8 Questions Frequently Asked By Parents And Grandparents

1. How can my child be involved? 
The best way to expose your child to the benefits of reading aloud is to begin at home today. Even just 5 minutes a day can make a real difference in your child's listening skills, language development, vocabulary and imagination. Twenty years of research have proven over and over again that: The single most important thing you can do to help your child become a successful reader is to read aloud as early as possible and as often as possible. 

2. How do I read to a child who won't sit still? 
Try to involve the child by letting him or her choose the book, hold the book and turn the pages. Ask the child to name the objects, colors, or tell you what sound the animal makes or count the butterflies with your help. Take the child's pointing finger and trace the letter, number, or shape on the page.

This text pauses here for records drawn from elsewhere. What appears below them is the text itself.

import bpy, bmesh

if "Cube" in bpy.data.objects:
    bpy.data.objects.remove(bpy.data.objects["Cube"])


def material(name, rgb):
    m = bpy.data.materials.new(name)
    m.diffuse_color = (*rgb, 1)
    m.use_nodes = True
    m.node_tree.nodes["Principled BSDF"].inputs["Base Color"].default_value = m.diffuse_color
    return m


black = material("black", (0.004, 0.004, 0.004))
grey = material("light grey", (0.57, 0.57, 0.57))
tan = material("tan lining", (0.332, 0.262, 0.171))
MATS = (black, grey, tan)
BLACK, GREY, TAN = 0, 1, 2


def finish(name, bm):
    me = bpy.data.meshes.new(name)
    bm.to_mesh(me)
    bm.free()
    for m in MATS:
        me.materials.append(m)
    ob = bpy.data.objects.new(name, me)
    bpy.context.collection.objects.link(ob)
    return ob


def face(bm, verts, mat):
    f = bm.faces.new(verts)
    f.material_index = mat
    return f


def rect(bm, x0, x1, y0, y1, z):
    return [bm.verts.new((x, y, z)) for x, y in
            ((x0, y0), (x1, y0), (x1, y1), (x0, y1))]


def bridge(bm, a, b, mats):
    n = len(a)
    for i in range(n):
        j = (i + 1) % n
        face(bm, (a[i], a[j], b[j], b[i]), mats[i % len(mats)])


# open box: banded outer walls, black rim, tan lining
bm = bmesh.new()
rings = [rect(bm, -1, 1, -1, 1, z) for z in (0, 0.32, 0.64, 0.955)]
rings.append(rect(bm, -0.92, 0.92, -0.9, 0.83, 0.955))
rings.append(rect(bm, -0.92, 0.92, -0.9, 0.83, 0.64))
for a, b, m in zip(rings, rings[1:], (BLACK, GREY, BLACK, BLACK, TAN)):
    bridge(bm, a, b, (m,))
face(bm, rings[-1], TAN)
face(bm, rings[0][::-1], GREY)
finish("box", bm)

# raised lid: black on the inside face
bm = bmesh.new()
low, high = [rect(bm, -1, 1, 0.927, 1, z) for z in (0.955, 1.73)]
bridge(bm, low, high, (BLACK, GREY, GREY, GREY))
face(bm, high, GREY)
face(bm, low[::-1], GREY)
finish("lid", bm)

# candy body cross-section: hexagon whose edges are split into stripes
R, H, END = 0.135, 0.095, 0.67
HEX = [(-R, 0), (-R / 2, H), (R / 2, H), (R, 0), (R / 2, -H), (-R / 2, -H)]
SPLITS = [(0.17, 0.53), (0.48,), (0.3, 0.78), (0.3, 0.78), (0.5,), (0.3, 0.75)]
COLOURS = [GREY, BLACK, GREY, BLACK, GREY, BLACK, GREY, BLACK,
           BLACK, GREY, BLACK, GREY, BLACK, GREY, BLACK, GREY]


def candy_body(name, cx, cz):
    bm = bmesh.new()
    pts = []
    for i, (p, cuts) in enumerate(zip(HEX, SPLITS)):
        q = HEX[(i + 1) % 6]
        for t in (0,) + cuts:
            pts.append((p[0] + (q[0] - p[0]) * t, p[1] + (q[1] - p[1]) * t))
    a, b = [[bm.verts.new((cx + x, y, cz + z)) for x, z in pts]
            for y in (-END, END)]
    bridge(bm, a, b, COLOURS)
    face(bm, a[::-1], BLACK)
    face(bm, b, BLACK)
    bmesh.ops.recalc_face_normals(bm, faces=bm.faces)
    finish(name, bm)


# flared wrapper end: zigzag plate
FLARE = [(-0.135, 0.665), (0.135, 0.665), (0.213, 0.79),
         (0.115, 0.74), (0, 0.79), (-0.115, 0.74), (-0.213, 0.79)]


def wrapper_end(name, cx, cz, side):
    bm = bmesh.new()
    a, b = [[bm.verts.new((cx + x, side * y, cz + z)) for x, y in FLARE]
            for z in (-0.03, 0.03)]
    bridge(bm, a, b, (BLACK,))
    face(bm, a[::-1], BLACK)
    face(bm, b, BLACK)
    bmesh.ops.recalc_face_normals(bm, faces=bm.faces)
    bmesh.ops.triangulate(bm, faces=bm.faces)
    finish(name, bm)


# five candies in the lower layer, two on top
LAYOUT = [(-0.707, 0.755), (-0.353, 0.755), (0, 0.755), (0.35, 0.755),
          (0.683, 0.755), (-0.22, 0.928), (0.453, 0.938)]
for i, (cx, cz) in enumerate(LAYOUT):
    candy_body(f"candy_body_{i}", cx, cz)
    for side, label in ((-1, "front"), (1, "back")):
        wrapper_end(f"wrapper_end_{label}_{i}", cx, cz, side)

Keep the session short. Sometimes 5 minutes is an achievement. Let the child stand next to you while you read. If necessary, let the child draw or build block towers while you read for 5 minutes. The child is getting more than you realize. Use finger plays, songs or nursery rhymes as substitutes for stories. These can be said or sung softly in the check-out line at the grocery store. All of these activities are part of reading readiness. 

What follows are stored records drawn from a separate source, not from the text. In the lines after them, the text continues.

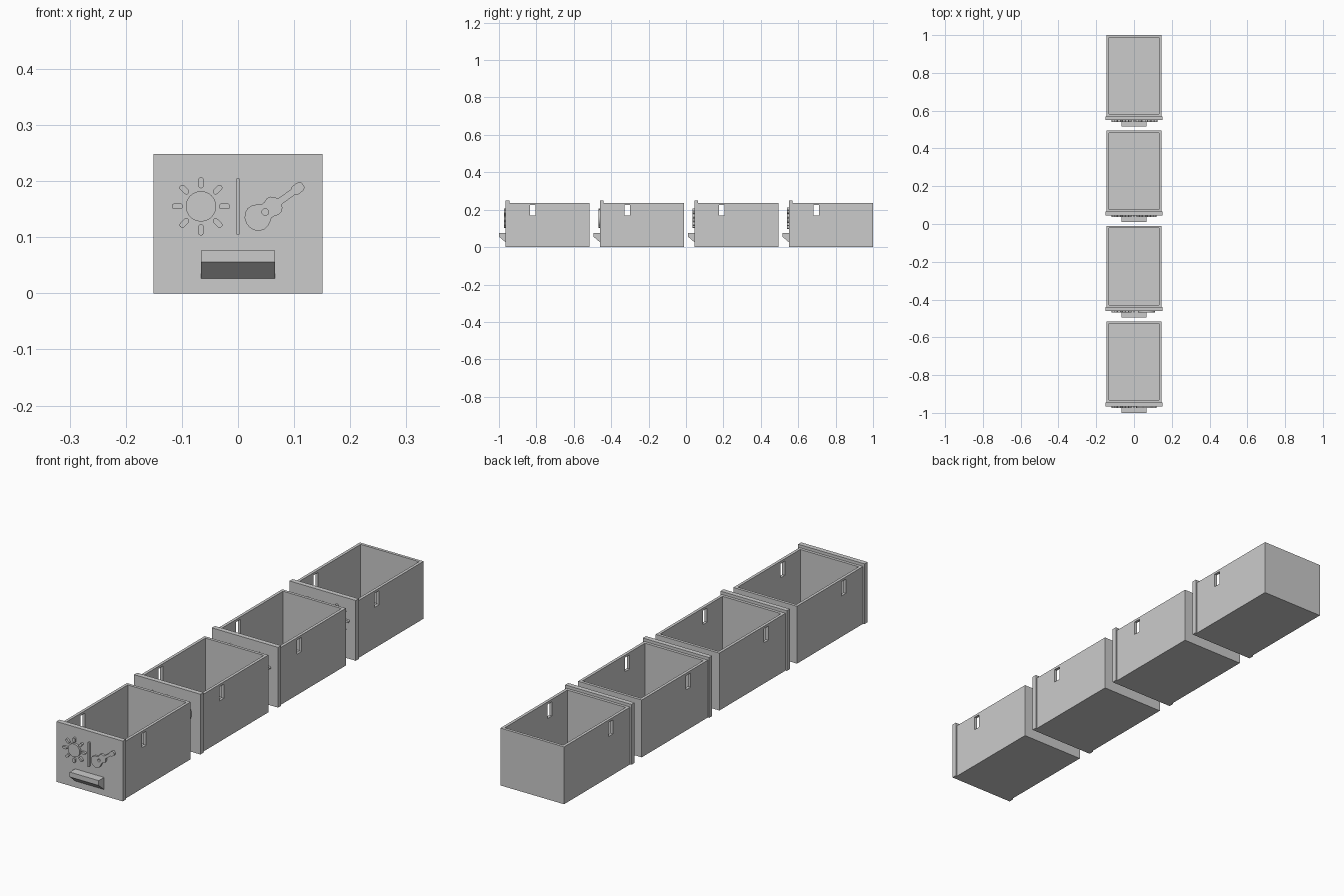
import bpy, bmesh, math
from mathutils import Vector, Matrix

cube = bpy.data.objects.get("Cube")
if cube:
    bpy.data.objects.remove(cube, do_unlink=True)

GREY = (0.6, 0.6, 0.6, 1)
grey = bpy.data.materials.new("light grey plastic")
grey.use_nodes = True
grey.diffuse_color = GREY
grey.node_tree.nodes["Principled BSDF"].inputs["Base Color"].default_value = GREY

PITCH, HALF, WALL = 0.505, 0.145, 0.012
BACK, BODY_FRONT, PLATE_FRONT, HANDLE_FRONT = 0.485, 0.055, 0.035, 0.0
TOP = 0.236


def link(name, mesh):
    obj = bpy.data.objects.new(name, mesh)
    bpy.context.collection.objects.link(obj)
    if not mesh.materials:
        mesh.materials.append(grey)
    return obj


def box(name, lo, hi):
    lo, hi = Vector(lo), Vector(hi)
    bm = bmesh.new()
    bmesh.ops.create_cube(bm, size=1, matrix=Matrix.Translation((lo + hi) / 2)
                          @ Matrix.Diagonal((*(hi - lo), 1)))
    mesh = bpy.data.meshes.new(name)
    bm.to_mesh(mesh)
    bm.free()
    return link(name, mesh)


def bake(obj):
    """Return the evaluated mesh of an object."""
    deps = bpy.context.evaluated_depsgraph_get()
    return bpy.data.meshes.new_from_object(obj.evaluated_get(deps))


def cut(obj, cutter):
    cutter.hide_render = True
    mod = obj.modifiers.new("cut", "BOOLEAN")
    mod.operation, mod.solver, mod.object = "DIFFERENCE", "EXACT", cutter
    mesh = bake(obj)
    obj.modifiers.clear()
    obj.data = mesh
    bpy.data.objects.remove(cutter, do_unlink=True)


# Outlines for the raised signs, as lists of (x, z)
def circle(cx, cz, r, n=40):
    return [(cx + r * math.cos(math.tau * i / n), cz + r * math.sin(math.tau * i / n))
            for i in range(n)]


def capsule(cx, cz, length, width, angle, n=8):
    r, d, pts = width / 2, (length - width) / 2, []
    for side in (1, -1):
        for i in range(n + 1):
            a = -math.pi / 2 + math.pi * i / n
            u, v = side * (d + r * math.cos(a)), side * r * math.sin(a)
            pts.append((cx + u * math.cos(angle) - v * math.sin(angle),
                        cz + u * math.sin(angle) + v * math.cos(angle)))
    return pts


def sun(cx, cz, s=1.0):
    angles = [math.tau * i / 8 for i in range(8)]
    return [circle(cx, cz, 0.027 * s)] + [
        capsule(cx + 0.042 * s * math.cos(a), cz + 0.042 * s * math.sin(a),
                0.02 * s, 0.01 * s, a) for a in angles]


def guitar(cx, cz):
    # Half widths along the axis, mirrored; units of 0.001
    half = [(0, 4), (3, 13), (9, 20), (18, 24), (28, 23), (36, 19), (42, 15), (48, 15),
            (55, 18), (62, 17), (68, 12), (71, 6), (101, 6), (104, 9), (115, 9), (122, 6)]
    outline = half + [(t, -w) for t, w in reversed(half)]
    ax = Vector((0.81, 0.586))
    place = lambda t, w: (cx + (t * ax.x - w * ax.y) / 1000, cz + (t * ax.y + w * ax.x) / 1000)
    return [[place(t, w) for t, w in outline], circle(*place(39, 0), 0.006, 24)]


def raised(name, outlines):
    """Fill the outlines (inner ones become holes) and give them depth."""
    curve = bpy.data.curves.new(name, "CURVE")
    curve.dimensions, curve.fill_mode, curve.extrude = "2D", "BOTH", 0.005
    for pts in outlines:
        spline = curve.splines.new("POLY")
        spline.points.add(len(pts) - 1)
        for p, (x, z) in zip(spline.points, pts):
            p.co = (x, z, 0, 1)
        spline.use_cyclic_u = True
    tmp = bpy.data.objects.new("outline", curve)
    bpy.context.collection.objects.link(tmp)
    mesh = bake(tmp)
    bpy.data.objects.remove(tmp, do_unlink=True)
    mesh.transform(Matrix.Translation((0, PLATE_FRONT - 0.004, 0))
                   @ Matrix.Rotation(math.pi / 2, 4, "X"))
    mesh.materials.clear()
    return link(name, mesh)


# Open tray with a slot through both side walls
tray = box("tray", (-HALF, BODY_FRONT, 0), (HALF, BACK, TOP))
cut(tray, box("cavity", (-HALF + WALL, BODY_FRONT + WALL, WALL),
              (HALF - WALL, BACK - WALL, TOP + 0.1)))
cut(tray, box("slot", (-0.3, 0.167, 0.168), (0.3, 0.196, 0.226)))

# Wider, taller front plate
plate = box("front_plate", (-0.151, PLATE_FRONT, 0), (0.151, BODY_FRONT, 0.248))

# Handle: side profile (y, z) swept across x, sloping underneath
profile = [(PLATE_FRONT, 0.026), (HANDLE_FRONT, 0.056),
           (HANDLE_FRONT, 0.076), (PLATE_FRONT, 0.076)]
bm = bmesh.new()
face = bm.faces.new([bm.verts.new((-0.066, y, z)) for y, z in profile])
ext = bmesh.ops.extrude_face_region(bm, geom=[face])["geom"]
bmesh.ops.translate(bm, vec=(0.132, 0, 0),
                    verts=[v for v in ext if isinstance(v, bmesh.types.BMVert)])
bmesh.ops.recalc_face_normals(bm, faces=bm.faces)
handle_mesh = bpy.data.meshes.new("handle")
bm.to_mesh(handle_mesh)
bm.free()
handle = link("handle", handle_mesh)

# Sun sign and dividing bar
sun_sign = raised("sun_sign", sun(-0.066, 0.155))
divider = raised("divider", [capsule(0, 0.155, 0.102, 0.006, math.pi / 2)])

# Repeat the drawer in a row
parts = [tray, plate, handle, sun_sign, divider]
for i in range(4):
    for part in parts:
        obj = part if i == 0 else link(f"{part.name}_{i + 1}", part.data)
        obj.location.y = -1 + i * PITCH

# Right-hand sign of each drawer
signs = [("guitar_sign", guitar(0.017, 0.122)),
         ("ring_sign", [circle(0.066, 0.155, 0.045), circle(0.066, 0.155, 0.02)]),
         ("star_sign", sun(0.066, 0.155)),
         ("large_star_sign", sun(0.066, 0.155, 1.1))]
for i, (name, outlines) in enumerate(signs):
    raised(name, outlines).location.y = -1 + i * PITCH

3. My child is 7 and can't read. What can I do and where do I get help? 
Reading aloud as a family activity is a great way to reawaken your child's interest in and enjoyment of books. Many seven-year-olds start the year reading poorly or not at all and end up reading very well. The Finns believe that reading aloud should not even be introduced to children until they are seven because so many children are not ready to learn to read---even very bright children. The important thing is not to let your child feel overly discouraged to the point of believing themselves unable to learn to read. That kind of wall is hard to climb over. You can help by helping your child find books on subjects that interest him or her. Many publishers have special readers at varying skill levels; ask your librarian or your book dealer. Every school district has reading specialists you can consult. Making reading an important family activity will give your child the support and encouragement he or she needs to persevere to accomplishment. 

4. When should I begin reading aloud to my child? 
You can begin reading to your child the day he or she is born. The sound of your voice and the cuddling are comforting and reassuring to the newborn and the story or nursery rhyme you say over and over are incidental. As the child grows older, the content and the type of book becomes more important. We have a bibliography for parents, but we recommend The Read Aloud Handbook by Jim Trelease. 

5. My child can read now; I don't need to read aloud anymore, do I? 
Even though your child can read, he or she will still enjoy a story read aloud. The child's ability to understand what is read exceeds his or her ability to read it until 8th grade! Seek out reading material that is two to three grade levels above your child's reading ability. Reading a story or a poem at family occasions shows your children how much you value reading and helps build memories you and your children will treasure decades from now. 

6. How can I get my child away from the TV? How do you feel about TV? 
Every family has to work out their own rules about television, but helping children learn how to manage this resource is one of the best gifts we can give them. There are many wonderful programs available and there are also many of lesser quality. Using a VCR to record those we approve of and having a prerecorded program available as a substitute for the ones we don't like is a first step in taking control of TV viewing habits. The American Academy of Pediatrics recommends that children younger than 18 months avoid the use of screen media other than video-chatting.

7. What about video books or books on tape? 
These new resources are just that; an additional resource. There is no substitute for 10 to 20 minutes with you reading aloud every day; but these media are nice supplements which help your child learn to enjoy books. 

8. My child has trouble reading. How can I help? 
You can help your child become a better reader by making time to read aloud every day. You can take a turn and then the child can take a turn reading what you just read. You can also choose age-appropriate books. You can encourage your grade-schooler to read to a preschooler. Toddler books are usually within a grade-schooler's ability and are easy to read. Reading this easy material to an appreciative audience will reinforce your child's positive feelings about reading and help build confidence.